A judge dismissed charges against Kenneth Walker, the boyfriend of Breonna Taylor, for allegedly shooting and wounding a police officer last year.
The charges were dismissed permanently, meaning that Walker cannot be recharged for those crimes in the future.
Walker was initially charged with assault and attempted murder. He was accused of opening fire on Louisville Metro Police Sergeant Jonathan Mattingly. Walker insisted that police officers did not announce themselves before entering his home on the night of March 13, 2020.
He thought their home was being burglarized.
Officers obtained a no-knock warrant and were searching for an ex-boyfriend of Taylor’s.
Taylor, a 26-year-old emergency medical technician, was fatally shot during the raid.
Last May, the charges against Walker were dropped without prejudice — meaning he could face the same charges again. At the time, Jefferson Commonwealth Attorney Tom Wine cautioned that Walker’s case could be presented before a grand jury a second time.

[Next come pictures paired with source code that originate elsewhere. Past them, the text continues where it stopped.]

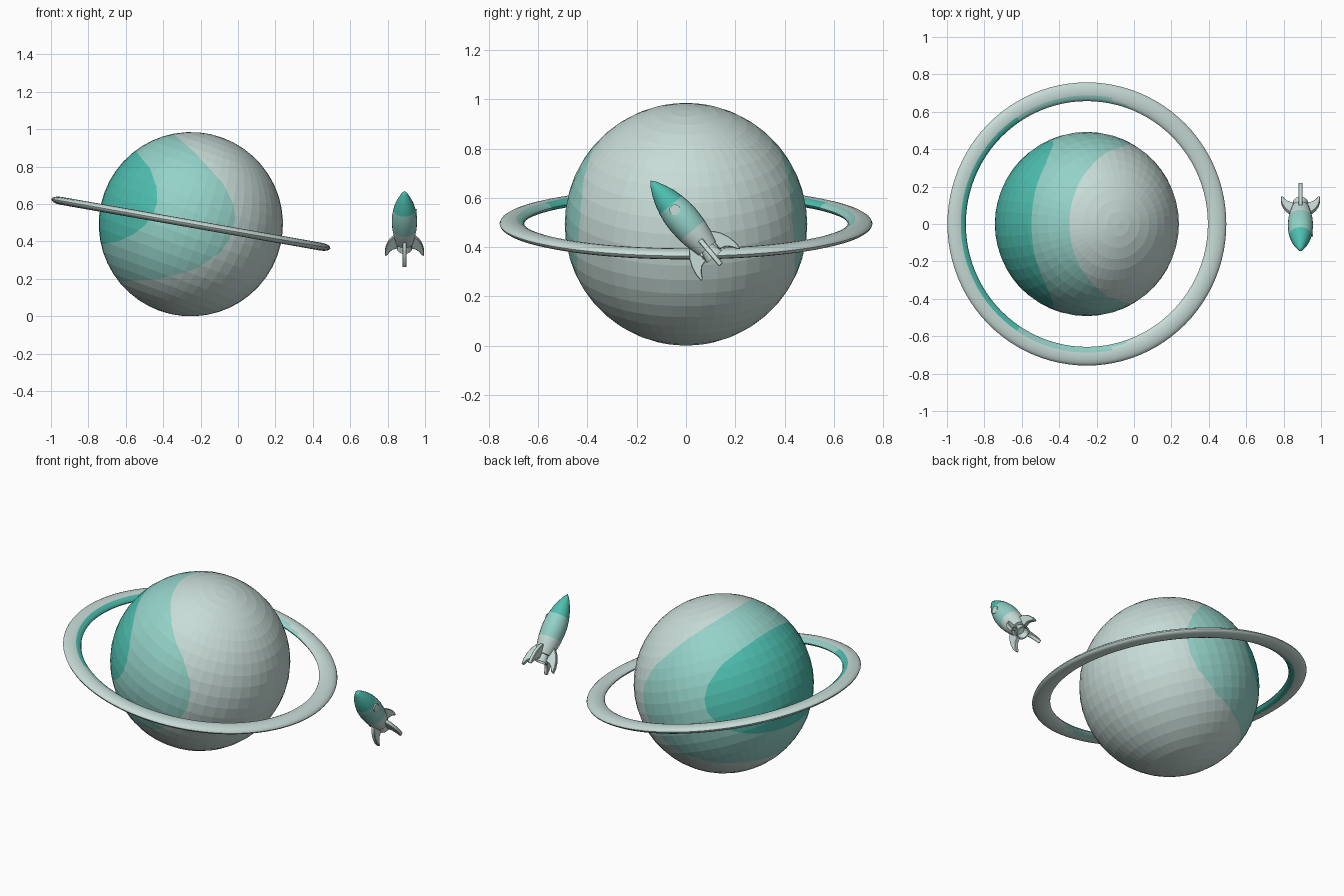
import bpy, bmesh, math
from mathutils import Matrix, Vector

if "Cube" in bpy.data.objects:
    bpy.data.objects.remove(bpy.data.objects["Cube"])


def material(name, rgb):
    m = bpy.data.materials.new(name)
    m.diffuse_color = (*rgb, 1)
    m.use_nodes = True
    m.node_tree.nodes["Principled BSDF"].inputs["Base Color"].default_value = m.diffuse_color
    return m


MATS = [material("pale grey green", (0.578, 0.716, 0.68)),
        material("soft teal", (0.296, 0.644, 0.578)),
        material("strong teal", (0.075, 0.515, 0.428))]
PALE, SOFT, STRONG = 0, 1, 2


def finish(bm, name, matrix=None, smooth=False):
    bmesh.ops.recalc_face_normals(bm, faces=bm.faces)
    if matrix:
        bm.transform(matrix)
    me = bpy.data.meshes.new(name)
    bm.to_mesh(me)
    bm.free()
    for m in MATS:
        me.materials.append(m)
    ob = bpy.data.objects.new(name, me)
    bpy.context.collection.objects.link(ob)
    if smooth:
        bpy.ops.object.select_all(action='DESELECT')
        ob.select_set(True)
        bpy.context.view_layer.objects.active = ob
        bpy.ops.object.shade_smooth_by_angle(angle=math.radians(35))
    return ob


def lathe(profile, segments):
    """Revolve (radius, z, material of the band below) rows around z."""
    bm = bmesh.new()
    rows = []
    for r, z, _ in profile:
        if r == 0:
            rows.append([bm.verts.new((0, 0, z))] * segments)
        else:
            rows.append([bm.verts.new((r * math.cos(math.tau * i / segments),
                                       r * math.sin(math.tau * i / segments), z))
                         for i in range(segments)])
    for k in range(len(rows) - 1):
        for i in range(segments):
            j = (i + 1) % segments
            quad = [rows[k][i], rows[k][j], rows[k + 1][j], rows[k + 1][i]]
            f = bm.faces.new(list(dict.fromkeys(quad)))
            f.material_index = profile[k][2]
    return bm


# Planet: faceted sphere with two nested colour patches cut into its left side
CENTRE = Vector((-0.252, 0, 0.4925))
bm = bmesh.new()
bmesh.ops.create_uvsphere(bm, u_segments=48, v_segments=24, radius=0.4925)
bm.transform(Matrix.Translation(CENTRE) @ Matrix.Rotation(math.radians(20), 4, 'Y'))


def paint_patch(outline, index):
    """Clip the surface by each side of a convex x-z outline, then colour what is left."""
    inside = list(bm.faces)
    for (x0, z0), (x1, z1) in zip(outline, outline[1:]):
        p = Vector((x0, 0, z0))
        n = Vector((z0 - z1, 0, x1 - x0)).normalized()
        geom = set(inside)
        for f in inside:
            geom.update(f.edges)
            geom.update(f.verts)
        res = bmesh.ops.bisect_plane(bm, geom=list(geom), plane_co=p, plane_no=n, dist=1e-5)
        faces = {g for g in res['geom'] if isinstance(g, bmesh.types.BMFace)}
        faces.update(f for f in inside if f.is_valid)
        inside = [f for f in faces if (f.calc_center_median() - p).dot(n) < 0]
    for f in inside:
        f.material_index = index


paint_patch([(-0.35, 0.98), (-0.23, 0.875), (-0.08, 0.71), (-0.025, 0.6), (-0.015, 0.52),
             (-0.035, 0.43), (-0.09, 0.345), (-0.23, 0.25), (-0.42, 0.20), (-0.64, 0.185)], SOFT)
paint_patch([(-0.54, 0.875), (-0.47, 0.79), (-0.435, 0.69), (-0.432, 0.61), (-0.455, 0.54),
             (-0.5, 0.485), (-0.565, 0.435), (-0.645, 0.40), (-0.73, 0.385)], STRONG)
finish(bm, "planet")

# Ring: flattened torus, tinted along the inner edge on the left
SECTION = 16
section = [(0.707 + 0.05 * math.cos(math.tau * i / SECTION),
            0.021 * math.sin(math.tau * i / SECTION), PALE) for i in range(SECTION + 1)]
bm = lathe(section, 96)
bmesh.ops.remove_doubles(bm, verts=bm.verts, dist=1e-5)
for f in bm.faces:
    c = f.calc_center_median()
    r = math.hypot(c.x, c.y)
    limit = min(0.692, 0.657 + 0.1 * (0.40 - c.x / r))
    if r < limit:
        f.material_index = STRONG if c.x < -0.38 else SOFT
finish(bm, "planet_ring",
       Matrix.Translation((-0.252, 0, 0.495)) @ Matrix.Rotation(math.radians(10), 4, 'Y'),
       smooth=True)

# Rocket: local z runs from the tail up to the nose tip at the origin
ROCKET = Matrix.Translation((0.89, -0.145, 0.67)) @ Matrix.Rotation(math.radians(40), 4, 'X')
body = [(0, 0, STRONG), (0.016, -0.02, STRONG), (0.034, -0.055, STRONG),
        (0.048, -0.09, STRONG), (0.059, -0.13, SOFT), (0.066, -0.17, SOFT),
        (0.068, -0.21, SOFT), (0.065, -0.265, PALE), (0.058, -0.31, PALE),
        (0.046, -0.36, PALE), (0, -0.36, PALE)]
finish(lathe(body, 24), "rocket_body", ROCKET, smooth=True)

# Nozzle: flared cup below the body
nozzle = [(0.028, -0.355, PALE), (0.034, -0.38, PALE), (0.04, -0.405, PALE),
          (0.033, -0.405, PALE), (0.024, -0.37, PALE), (0, -0.37, PALE)]
finish(lathe(nozzle, 24), "rocket_nozzle", ROCKET, smooth=True)

# Fins: four swept plates around the tail
fin = [(0.04, -0.305), (0.062, -0.318), (0.083, -0.345), (0.098, -0.38), (0.105, -0.415),
       (0.104, -0.447), (0.094, -0.444), (0.08, -0.42), (0.062, -0.402), (0.036, -0.395)]
for k in range(4):
    bm = bmesh.new()
    face = bm.faces.new([bm.verts.new((x, -0.011, z)) for x, z in fin])
    out = bmesh.ops.extrude_face_region(bm, geom=[face])
    bmesh.ops.translate(bm, vec=(0, 0.022, 0),
                        verts=[g for g in out['geom'] if isinstance(g, bmesh.types.BMVert)])
    bmesh.ops.recalc_face_normals(bm, faces=bm.faces)
    bmesh.ops.bevel(bm, geom=list(bm.edges), offset=0.003, segments=1, affect='EDGES')
    finish(bm, f"rocket_fin_{k + 1}", ROCKET @ Matrix.Rotation(k * math.pi / 2, 4, 'Z'),
           smooth=True)

# Porthole: thin disc on the outer side of the rocket
bm = bmesh.new()
bmesh.ops.create_cone(bm, cap_ends=True, segments=20, radius1=0.022, radius2=0.022, depth=0.009)
finish(bm, "rocket_porthole", ROCKET @ Matrix.Translation((0.0615, 0, -0.155))
       @ Matrix.Rotation(math.pi / 2, 4, 'Y'))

Prosecutors moved to dismiss the charges last week.Steve Romines, Walker’s attorney, praised the prosectors for the move last week.
“After the worst year of [Walker’s] life, prosecutors have finally acknowledged that he did nothing wrong and acted in self-defense,” he told CBS News. “He looks forward to continuing the fight to hold the real wrongdoers accountable for the harm that they’ve caused. Both he, individually, and our community, as a whole, cannot begin the process of healing until that happens.”
In September, Walker sued the city and the police department, asserting that he is a victim of police misconduct. However, though the criminal charges against him have been dropped, he still faces a civil counterclaim filed by Mattingly, the Courier-Journal reports.
Walker’s lawyer says his client was used as a “scapegoat” to shield the officers who executed the botched raid that night.
“We believe the city used Kenneth as a pawn to cover up the events that took place on March 13, 2020, and further used him to cover up the deep-seated failures within the Louisville Metro Police Department,” Romines said in the statement. “It does not go unnoticed that neither the city nor the LMPD has apologized for using Kenneth as a scapegoat for an improper raid gone bad.”